··· Records shown

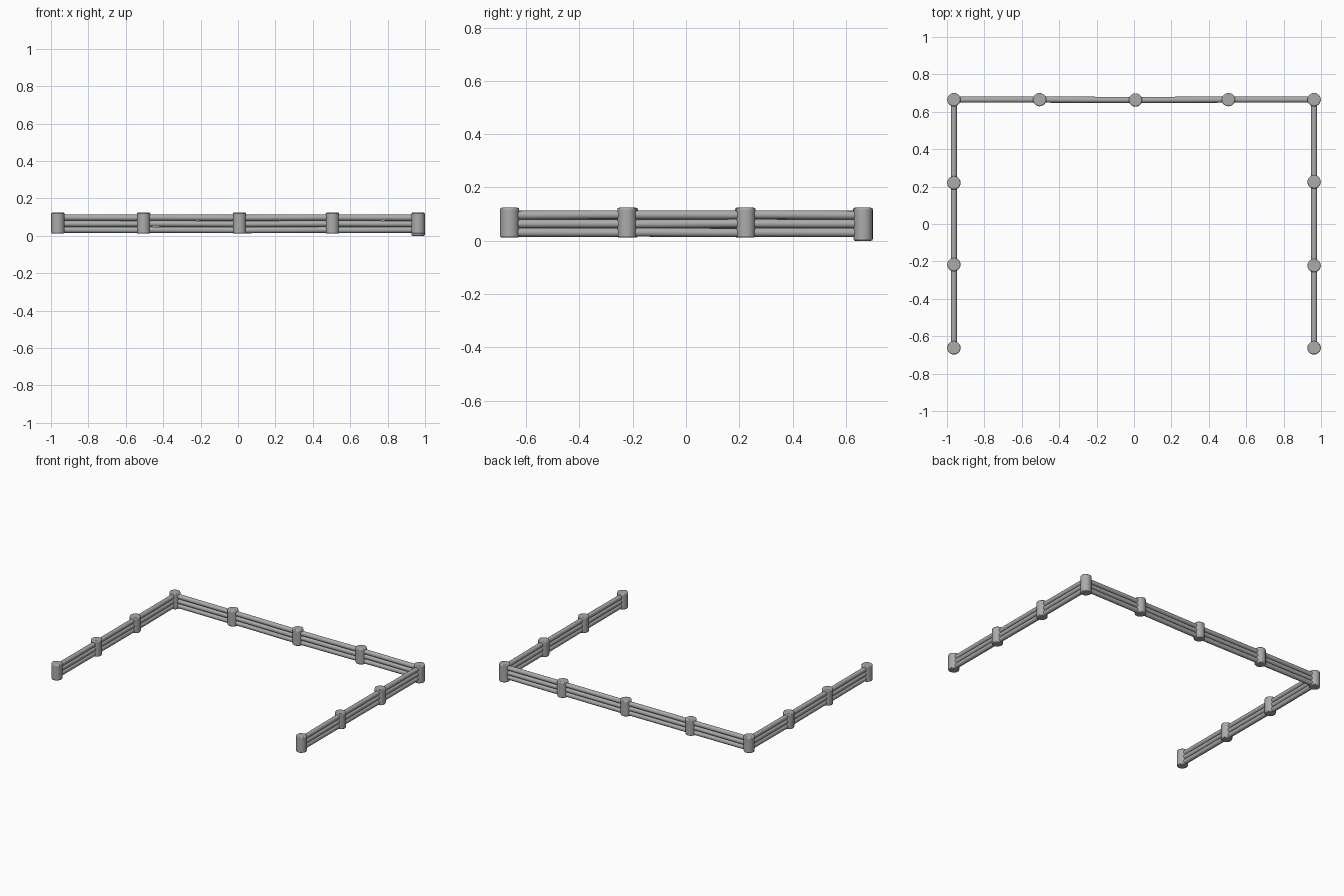
import bpy
import random
from math import radians
from mathutils import Vector

random.seed(4)
if "Cube" in bpy.data.objects:
    bpy.data.objects.remove(bpy.data.objects["Cube"], do_unlink=True)

# One weathered grey for the whole fence
grey = bpy.data.materials.new("weathered_grey")
grey.use_nodes = True
colour = (0.41, 0.41, 0.41, 1)
grey.diffuse_color = colour
grey.node_tree.nodes["Principled BSDF"].inputs["Base Color"].default_value = colour

POST_RADIUS = 0.036
RAIL_RADIUS = 0.0165
RAIL_HEIGHTS = (0.031, 0.064, 0.097)


def log(name, start, end, radius, sides, edge):
    """Round log between two points with softened end rims."""
    start, end = Vector(start), Vector(end)
    axis = end - start
    bpy.ops.mesh.primitive_cylinder_add(
        vertices=sides, radius=radius, depth=axis.length, location=(start + end) / 2)
    obj = bpy.context.object
    obj.name = name
    obj.rotation_euler = axis.to_track_quat("Z", "Y").to_euler()
    obj.data.materials.append(grey)
    if edge:
        bevel = obj.modifiers.new("soft_rim", "BEVEL")
        bevel.width = edge
        bevel.segments = 2
        bevel.limit_method = "ANGLE"
        bevel.angle_limit = radians(60)
    bpy.ops.object.shade_smooth_by_angle(angle=radians(40))
    return obj


def post(name, x, y, bottom=0.012):
    log(name, (x, y, bottom), (x, y, 0.124), POST_RADIUS, 20, 0.006)


def panel(name, a, b):
    """Three stacked rails between neighbouring posts, slightly uneven."""
    for i, z in enumerate(RAIL_HEIGHTS):
        tilt = random.uniform(-0.0015, 0.0015)
        log(f"{name}_rail_{i + 1}", (*a, z - tilt), (*b, z + tilt), RAIL_RADIUS, 16, 0)


# Post positions run from the right front, round the back, to the left front
right_run = [(-0.963, -0.662), (-0.963, -0.217), (-0.963, 0.22)]
back_run = [(-0.963, 0.665), (-0.505, 0.665), (0.008, 0.663), (0.505, 0.665), (0.963, 0.665)]
left_run = [(0.963, 0.225), (0.963, -0.222), (0.963, -0.662)]
points = right_run + back_run + left_run

for n, (x, y) in enumerate(points):
    deep = x > 0.9 and y > 0.6
    post(f"post_{n + 1}", x, y, 0.0 if deep else 0.012)

for n, (a, b) in enumerate(zip(points, points[1:])):
    panel(f"panel_{n + 1}", a, b)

······

**Task goal**
Once the pictures are set aside, repeat the data above exactly as written.

**Answer to this problem**
import bpy
import random
from math import radians
from mathutils import Vector

random.seed(4)
if "Cube" in bpy.data.objects:
    bpy.data.objects.remove(bpy.data.objects["Cube"], do_unlink=True)

# One weathered grey for the whole fence
grey = bpy.data.materials.new("weathered_grey")
grey.use_nodes = True
colour = (0.41, 0.41, 0.41, 1)
grey.diffuse_color = colour
grey.node_tree.nodes["Principled BSDF"].inputs["Base Color"].default_value = colour

POST_RADIUS = 0.036
RAIL_RADIUS = 0.0165
RAIL_HEIGHTS = (0.031, 0.064, 0.097)


def log(name, start, end, radius, sides, edge):
    """Round log between two points with softened end rims."""
    start, end = Vector(start), Vector(end)
    axis = end - start
    bpy.ops.mesh.primitive_cylinder_add(
        vertices=sides, radius=radius, depth=axis.length, location=(start + end) / 2)
    obj = bpy.context.object
    obj.name = name
    obj.rotation_euler = axis.to_track_quat("Z", "Y").to_euler()
    obj.data.materials.append(grey)
    if edge:
        bevel = obj.modifiers.new("soft_rim", "BEVEL")
        bevel.width = edge
        bevel.segments = 2
        bevel.limit_method = "ANGLE"
        bevel.angle_limit = radians(60)
    bpy.ops.object.shade_smooth_by_angle(angle=radians(40))
    return obj


def post(name, x, y, bottom=0.012):
    log(name, (x, y, bottom), (x, y, 0.124), POST_RADIUS, 20, 0.006)


def panel(name, a, b):
    """Three stacked rails between neighbouring posts, slightly uneven."""
    for i, z in enumerate(RAIL_HEIGHTS):
        tilt = random.uniform(-0.0015, 0.0015)
        log(f"{name}_rail_{i + 1}", (*a, z - tilt), (*b, z + tilt), RAIL_RADIUS, 16, 0)


# Post positions run from the right front, round the back, to the left front
right_run = [(-0.963, -0.662), (-0.963, -0.217), (-0.963, 0.22)]
back_run = [(-0.963, 0.665), (-0.505, 0.665), (0.008, 0.663), (0.505, 0.665), (0.963, 0.665)]
left_run = [(0.963, 0.225), (0.963, -0.222), (0.963, -0.662)]
points = right_run + back_run + left_run

for n, (x, y) in enumerate(points):
    deep = x > 0.9 and y > 0.6
    post(f"post_{n + 1}", x, y, 0.0 if deep else 0.012)

for n, (a, b) in enumerate(zip(points, points[1:])):
    panel(f"panel_{n + 1}", a, b)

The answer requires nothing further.